- Your instructions: Gather all lines in the entries that include the word "left".

- Exercise inputs:

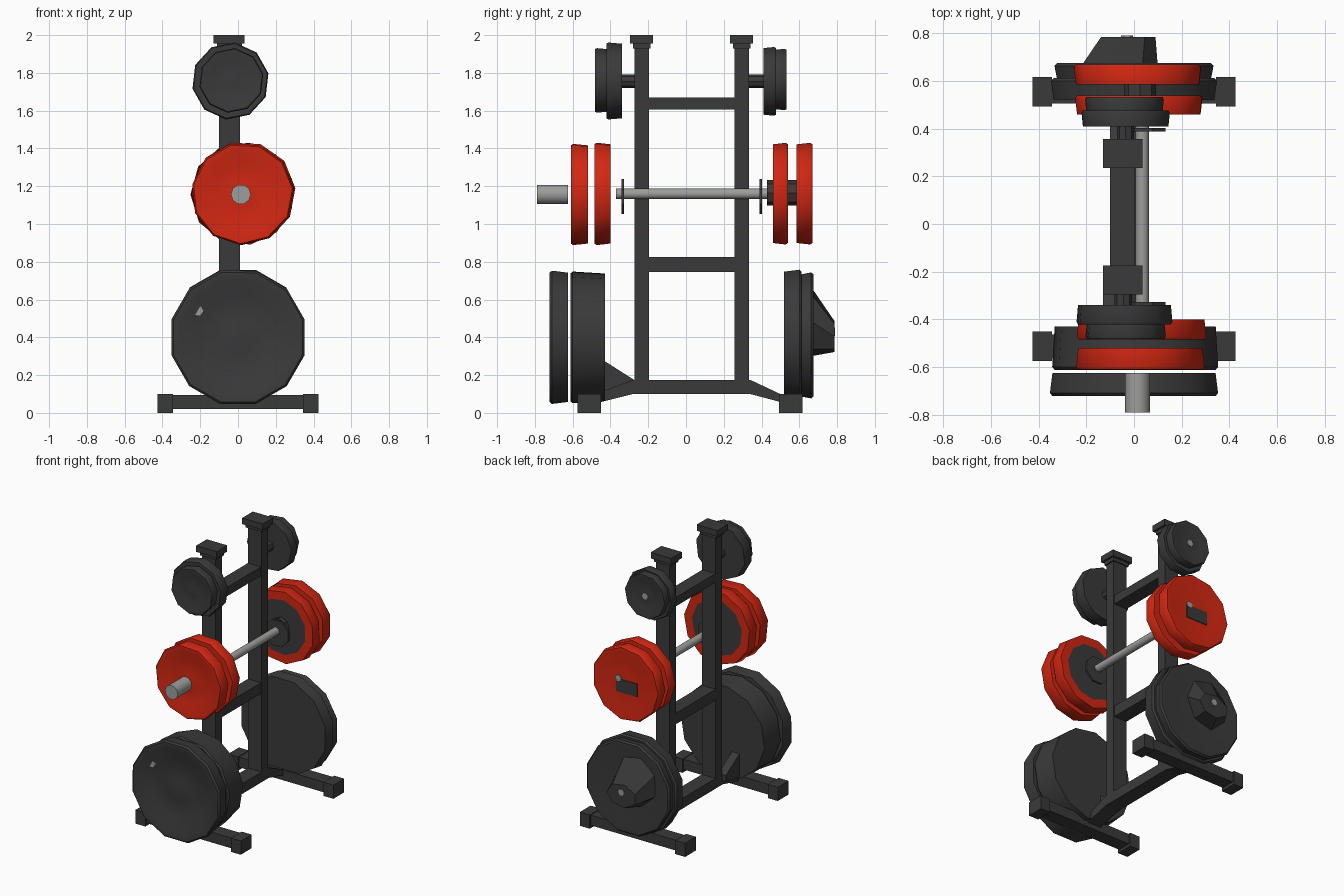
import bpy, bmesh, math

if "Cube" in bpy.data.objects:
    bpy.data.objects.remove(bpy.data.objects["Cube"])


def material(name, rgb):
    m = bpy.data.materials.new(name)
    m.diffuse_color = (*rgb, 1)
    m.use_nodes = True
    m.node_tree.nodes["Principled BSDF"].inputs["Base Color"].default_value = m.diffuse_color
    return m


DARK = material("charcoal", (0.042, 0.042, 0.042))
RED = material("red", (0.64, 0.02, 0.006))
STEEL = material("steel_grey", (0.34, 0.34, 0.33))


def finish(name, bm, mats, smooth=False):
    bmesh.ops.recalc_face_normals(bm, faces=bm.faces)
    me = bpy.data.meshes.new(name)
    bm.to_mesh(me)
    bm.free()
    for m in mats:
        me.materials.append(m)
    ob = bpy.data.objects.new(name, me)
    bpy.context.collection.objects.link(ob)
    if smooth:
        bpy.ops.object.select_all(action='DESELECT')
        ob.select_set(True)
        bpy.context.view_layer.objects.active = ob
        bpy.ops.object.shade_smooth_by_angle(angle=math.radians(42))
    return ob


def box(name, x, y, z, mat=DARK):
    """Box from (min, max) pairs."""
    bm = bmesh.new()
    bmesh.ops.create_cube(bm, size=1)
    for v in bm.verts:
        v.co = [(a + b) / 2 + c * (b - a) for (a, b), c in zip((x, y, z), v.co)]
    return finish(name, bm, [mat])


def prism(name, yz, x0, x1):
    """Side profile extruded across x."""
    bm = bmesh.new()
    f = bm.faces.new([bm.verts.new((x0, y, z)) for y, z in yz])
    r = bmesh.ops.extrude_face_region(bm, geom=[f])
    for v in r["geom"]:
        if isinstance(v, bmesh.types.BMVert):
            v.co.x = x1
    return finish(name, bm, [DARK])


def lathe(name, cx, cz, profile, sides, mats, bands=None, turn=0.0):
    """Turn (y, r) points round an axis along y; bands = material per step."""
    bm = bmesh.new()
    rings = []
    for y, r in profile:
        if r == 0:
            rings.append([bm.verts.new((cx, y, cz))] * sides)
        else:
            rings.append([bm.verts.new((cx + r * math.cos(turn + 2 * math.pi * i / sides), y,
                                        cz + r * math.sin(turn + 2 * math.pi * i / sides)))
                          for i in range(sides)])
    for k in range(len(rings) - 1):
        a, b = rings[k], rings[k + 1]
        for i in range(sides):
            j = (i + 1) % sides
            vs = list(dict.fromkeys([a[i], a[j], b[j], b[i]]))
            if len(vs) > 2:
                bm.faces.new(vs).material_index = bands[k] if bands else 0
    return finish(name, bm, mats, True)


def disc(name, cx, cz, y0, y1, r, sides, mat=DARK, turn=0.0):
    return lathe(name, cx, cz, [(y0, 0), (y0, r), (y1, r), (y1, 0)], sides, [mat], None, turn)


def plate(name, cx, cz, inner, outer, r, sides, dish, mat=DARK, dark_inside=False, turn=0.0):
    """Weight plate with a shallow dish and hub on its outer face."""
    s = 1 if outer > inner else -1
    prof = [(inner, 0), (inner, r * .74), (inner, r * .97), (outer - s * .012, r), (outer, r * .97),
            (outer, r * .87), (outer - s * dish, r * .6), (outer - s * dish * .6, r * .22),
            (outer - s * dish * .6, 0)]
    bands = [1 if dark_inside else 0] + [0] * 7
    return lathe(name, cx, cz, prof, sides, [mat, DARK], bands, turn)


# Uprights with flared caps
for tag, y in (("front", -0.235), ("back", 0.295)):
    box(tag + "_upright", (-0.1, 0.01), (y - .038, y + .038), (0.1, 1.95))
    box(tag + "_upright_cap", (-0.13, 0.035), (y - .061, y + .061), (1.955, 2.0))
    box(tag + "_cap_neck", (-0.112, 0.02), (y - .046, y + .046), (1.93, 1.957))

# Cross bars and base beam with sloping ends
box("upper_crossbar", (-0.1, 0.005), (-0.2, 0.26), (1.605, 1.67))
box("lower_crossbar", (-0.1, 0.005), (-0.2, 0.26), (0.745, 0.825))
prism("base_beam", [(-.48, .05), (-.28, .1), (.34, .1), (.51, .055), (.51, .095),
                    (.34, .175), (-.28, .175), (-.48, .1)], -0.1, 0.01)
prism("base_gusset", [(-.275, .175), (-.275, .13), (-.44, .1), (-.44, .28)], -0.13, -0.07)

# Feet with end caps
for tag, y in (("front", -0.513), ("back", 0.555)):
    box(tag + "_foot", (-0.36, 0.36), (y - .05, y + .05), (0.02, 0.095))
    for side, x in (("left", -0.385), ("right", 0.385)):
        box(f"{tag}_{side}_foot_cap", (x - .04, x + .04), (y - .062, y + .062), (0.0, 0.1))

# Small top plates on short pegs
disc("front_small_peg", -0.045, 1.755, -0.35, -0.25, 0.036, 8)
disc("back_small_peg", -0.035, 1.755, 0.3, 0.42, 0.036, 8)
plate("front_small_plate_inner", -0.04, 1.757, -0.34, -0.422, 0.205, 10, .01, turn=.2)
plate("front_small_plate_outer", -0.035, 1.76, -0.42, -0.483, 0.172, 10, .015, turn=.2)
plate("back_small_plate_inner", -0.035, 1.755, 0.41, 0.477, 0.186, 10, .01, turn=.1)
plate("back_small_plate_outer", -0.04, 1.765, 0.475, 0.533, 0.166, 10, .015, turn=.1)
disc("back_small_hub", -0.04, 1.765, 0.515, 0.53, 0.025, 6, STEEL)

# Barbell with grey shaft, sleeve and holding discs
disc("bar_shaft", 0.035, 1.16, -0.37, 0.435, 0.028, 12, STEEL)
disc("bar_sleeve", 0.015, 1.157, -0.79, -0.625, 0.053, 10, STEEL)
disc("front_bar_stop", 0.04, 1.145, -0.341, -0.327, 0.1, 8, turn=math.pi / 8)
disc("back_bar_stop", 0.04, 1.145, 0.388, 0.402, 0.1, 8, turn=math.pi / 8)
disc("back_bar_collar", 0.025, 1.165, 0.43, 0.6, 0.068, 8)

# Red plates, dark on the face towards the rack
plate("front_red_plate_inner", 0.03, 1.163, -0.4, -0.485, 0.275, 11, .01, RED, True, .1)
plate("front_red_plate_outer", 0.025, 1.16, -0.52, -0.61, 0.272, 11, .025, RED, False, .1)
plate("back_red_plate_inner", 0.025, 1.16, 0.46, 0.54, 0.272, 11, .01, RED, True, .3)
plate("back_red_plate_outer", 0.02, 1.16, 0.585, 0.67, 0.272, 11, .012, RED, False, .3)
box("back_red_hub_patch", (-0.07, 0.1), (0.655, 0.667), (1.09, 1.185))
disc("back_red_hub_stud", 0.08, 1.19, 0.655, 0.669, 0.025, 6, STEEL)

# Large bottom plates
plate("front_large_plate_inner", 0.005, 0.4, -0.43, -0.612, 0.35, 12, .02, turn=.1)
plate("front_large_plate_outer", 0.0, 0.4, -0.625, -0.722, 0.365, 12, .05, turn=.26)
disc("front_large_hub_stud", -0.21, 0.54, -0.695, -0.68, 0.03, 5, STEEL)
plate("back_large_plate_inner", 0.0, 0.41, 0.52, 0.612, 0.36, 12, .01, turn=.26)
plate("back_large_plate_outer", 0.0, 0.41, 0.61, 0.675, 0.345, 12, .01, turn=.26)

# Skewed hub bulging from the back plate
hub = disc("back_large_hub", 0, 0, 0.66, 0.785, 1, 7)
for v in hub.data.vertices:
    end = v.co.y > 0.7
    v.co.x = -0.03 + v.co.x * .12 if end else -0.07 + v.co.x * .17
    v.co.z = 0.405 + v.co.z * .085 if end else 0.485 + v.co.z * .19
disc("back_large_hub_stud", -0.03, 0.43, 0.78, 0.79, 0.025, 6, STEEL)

==

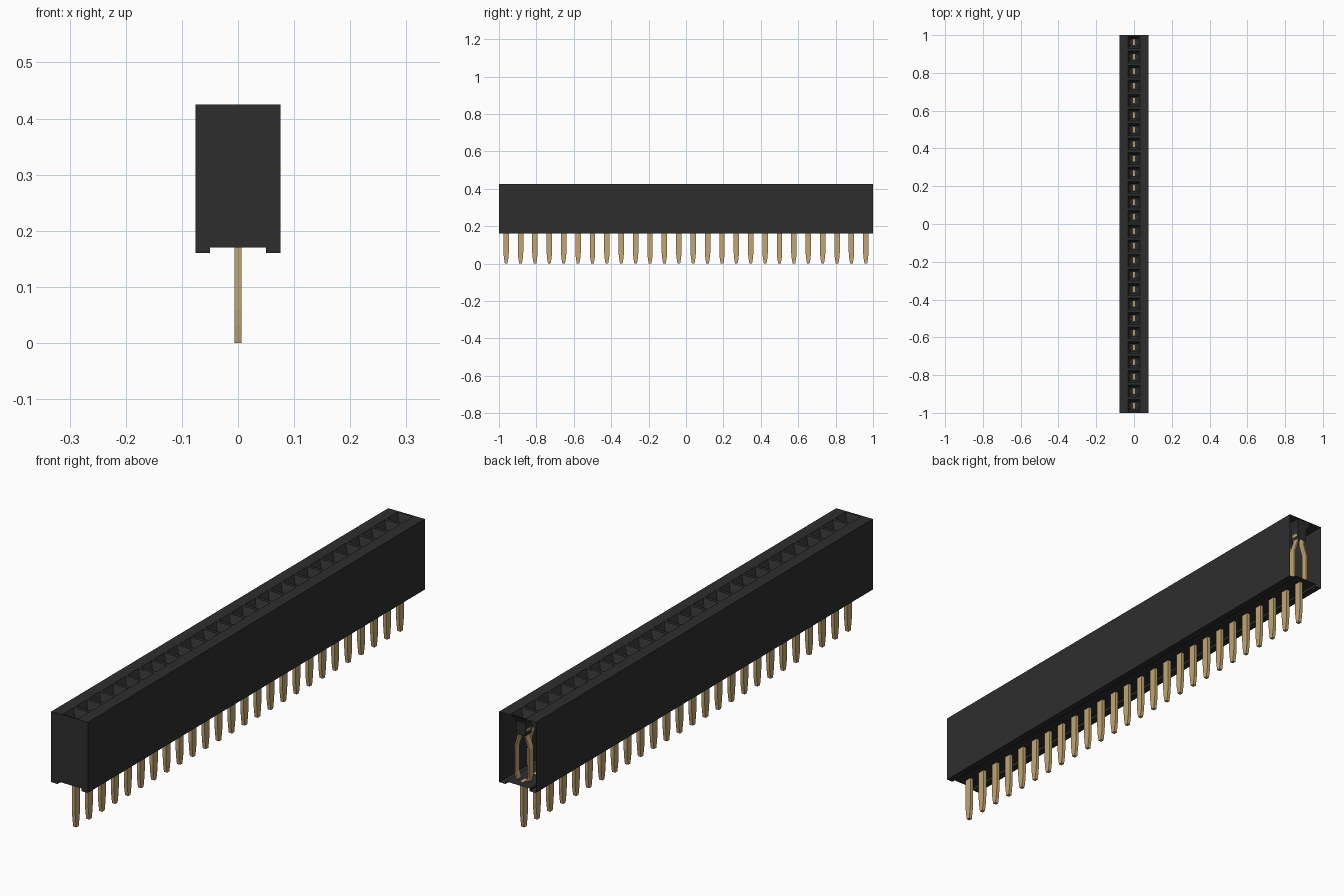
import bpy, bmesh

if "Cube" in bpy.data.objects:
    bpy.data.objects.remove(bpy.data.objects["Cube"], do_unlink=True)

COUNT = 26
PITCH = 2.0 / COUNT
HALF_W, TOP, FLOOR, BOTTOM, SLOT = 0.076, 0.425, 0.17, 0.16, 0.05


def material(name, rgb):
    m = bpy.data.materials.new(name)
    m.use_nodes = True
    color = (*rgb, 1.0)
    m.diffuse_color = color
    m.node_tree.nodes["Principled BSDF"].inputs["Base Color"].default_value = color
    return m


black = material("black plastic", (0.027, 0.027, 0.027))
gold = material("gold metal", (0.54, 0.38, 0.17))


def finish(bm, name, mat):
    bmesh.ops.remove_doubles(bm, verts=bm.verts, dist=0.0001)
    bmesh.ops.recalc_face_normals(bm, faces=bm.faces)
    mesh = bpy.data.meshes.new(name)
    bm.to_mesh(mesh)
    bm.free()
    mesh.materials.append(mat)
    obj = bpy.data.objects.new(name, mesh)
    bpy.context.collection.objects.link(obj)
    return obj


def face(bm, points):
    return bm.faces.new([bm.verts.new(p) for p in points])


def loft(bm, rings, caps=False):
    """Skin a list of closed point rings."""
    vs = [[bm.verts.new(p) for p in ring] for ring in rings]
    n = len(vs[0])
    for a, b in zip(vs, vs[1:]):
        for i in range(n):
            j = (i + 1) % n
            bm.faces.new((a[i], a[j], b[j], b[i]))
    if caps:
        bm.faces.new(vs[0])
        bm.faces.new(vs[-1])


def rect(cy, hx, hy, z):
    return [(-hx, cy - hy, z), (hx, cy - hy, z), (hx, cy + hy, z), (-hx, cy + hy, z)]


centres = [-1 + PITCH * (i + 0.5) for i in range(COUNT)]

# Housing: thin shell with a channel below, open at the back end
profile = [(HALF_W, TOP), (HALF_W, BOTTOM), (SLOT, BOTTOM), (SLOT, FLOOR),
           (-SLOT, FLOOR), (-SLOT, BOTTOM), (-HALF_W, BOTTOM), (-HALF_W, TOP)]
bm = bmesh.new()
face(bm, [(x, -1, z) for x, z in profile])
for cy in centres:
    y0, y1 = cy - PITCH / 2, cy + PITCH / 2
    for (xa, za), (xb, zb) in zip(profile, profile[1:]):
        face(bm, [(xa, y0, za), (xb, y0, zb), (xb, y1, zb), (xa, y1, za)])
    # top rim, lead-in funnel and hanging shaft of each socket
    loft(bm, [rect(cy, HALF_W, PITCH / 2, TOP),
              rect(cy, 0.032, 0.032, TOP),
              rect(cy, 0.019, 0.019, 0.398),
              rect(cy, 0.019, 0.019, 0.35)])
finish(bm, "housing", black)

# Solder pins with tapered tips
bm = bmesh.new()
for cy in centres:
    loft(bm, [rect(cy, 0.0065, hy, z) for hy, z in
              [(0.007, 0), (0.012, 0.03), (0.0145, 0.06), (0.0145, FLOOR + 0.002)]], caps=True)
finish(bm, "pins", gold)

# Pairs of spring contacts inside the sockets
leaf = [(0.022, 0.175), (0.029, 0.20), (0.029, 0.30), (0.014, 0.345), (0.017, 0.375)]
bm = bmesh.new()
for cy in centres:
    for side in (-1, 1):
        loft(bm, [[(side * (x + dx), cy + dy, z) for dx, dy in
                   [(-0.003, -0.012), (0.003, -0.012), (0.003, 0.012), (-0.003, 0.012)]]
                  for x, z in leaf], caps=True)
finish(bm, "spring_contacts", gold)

==

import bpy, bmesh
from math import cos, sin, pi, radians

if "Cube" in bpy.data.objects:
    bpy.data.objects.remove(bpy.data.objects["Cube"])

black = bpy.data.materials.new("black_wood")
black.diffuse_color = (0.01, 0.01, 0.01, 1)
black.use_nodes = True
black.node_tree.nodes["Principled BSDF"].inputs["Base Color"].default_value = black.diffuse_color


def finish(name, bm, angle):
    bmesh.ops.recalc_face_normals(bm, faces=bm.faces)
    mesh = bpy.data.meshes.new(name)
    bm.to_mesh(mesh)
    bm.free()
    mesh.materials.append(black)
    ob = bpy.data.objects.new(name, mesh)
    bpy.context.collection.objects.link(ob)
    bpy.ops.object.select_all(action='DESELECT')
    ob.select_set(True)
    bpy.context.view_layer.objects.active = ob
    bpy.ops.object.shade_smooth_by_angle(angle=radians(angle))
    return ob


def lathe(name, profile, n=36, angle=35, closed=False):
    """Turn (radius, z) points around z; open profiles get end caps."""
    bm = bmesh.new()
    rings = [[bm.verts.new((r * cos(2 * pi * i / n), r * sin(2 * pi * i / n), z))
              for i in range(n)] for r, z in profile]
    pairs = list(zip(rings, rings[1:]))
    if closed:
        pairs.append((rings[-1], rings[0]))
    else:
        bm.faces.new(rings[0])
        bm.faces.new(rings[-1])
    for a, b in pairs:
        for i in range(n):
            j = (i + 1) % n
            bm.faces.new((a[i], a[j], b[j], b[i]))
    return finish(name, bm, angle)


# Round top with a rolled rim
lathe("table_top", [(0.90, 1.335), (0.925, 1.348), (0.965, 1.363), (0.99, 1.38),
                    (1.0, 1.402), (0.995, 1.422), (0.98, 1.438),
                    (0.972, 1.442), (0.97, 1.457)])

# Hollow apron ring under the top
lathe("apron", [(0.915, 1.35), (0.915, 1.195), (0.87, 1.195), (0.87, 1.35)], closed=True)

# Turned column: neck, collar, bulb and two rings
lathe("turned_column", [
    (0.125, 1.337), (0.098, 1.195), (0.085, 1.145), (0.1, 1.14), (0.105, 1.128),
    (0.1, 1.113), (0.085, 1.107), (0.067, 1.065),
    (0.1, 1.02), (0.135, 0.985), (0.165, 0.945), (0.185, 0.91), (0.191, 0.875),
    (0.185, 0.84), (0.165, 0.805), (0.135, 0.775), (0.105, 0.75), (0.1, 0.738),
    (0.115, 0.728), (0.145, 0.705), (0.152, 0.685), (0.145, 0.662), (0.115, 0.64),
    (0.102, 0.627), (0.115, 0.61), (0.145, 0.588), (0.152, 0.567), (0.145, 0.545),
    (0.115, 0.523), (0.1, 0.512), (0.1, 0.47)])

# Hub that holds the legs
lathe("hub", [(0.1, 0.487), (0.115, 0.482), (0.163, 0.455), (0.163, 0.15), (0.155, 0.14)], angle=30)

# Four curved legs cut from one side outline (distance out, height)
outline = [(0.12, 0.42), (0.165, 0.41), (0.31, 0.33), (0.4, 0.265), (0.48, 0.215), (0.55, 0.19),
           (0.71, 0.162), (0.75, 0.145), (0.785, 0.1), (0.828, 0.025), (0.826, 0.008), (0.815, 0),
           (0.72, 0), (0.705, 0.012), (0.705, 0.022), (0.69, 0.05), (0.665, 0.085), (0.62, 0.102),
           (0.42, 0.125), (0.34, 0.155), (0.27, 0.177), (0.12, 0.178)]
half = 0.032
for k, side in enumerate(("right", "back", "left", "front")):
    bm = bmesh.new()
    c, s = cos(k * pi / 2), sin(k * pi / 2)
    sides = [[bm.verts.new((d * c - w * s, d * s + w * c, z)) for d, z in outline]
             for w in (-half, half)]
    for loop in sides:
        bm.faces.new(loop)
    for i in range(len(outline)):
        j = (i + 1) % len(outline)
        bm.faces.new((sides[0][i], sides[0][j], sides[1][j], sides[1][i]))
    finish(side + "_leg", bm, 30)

- Answer box:
    for side, x in (("left", -0.385), ("right", 0.385)):
for k, side in enumerate(("right", "back", "left", "front")):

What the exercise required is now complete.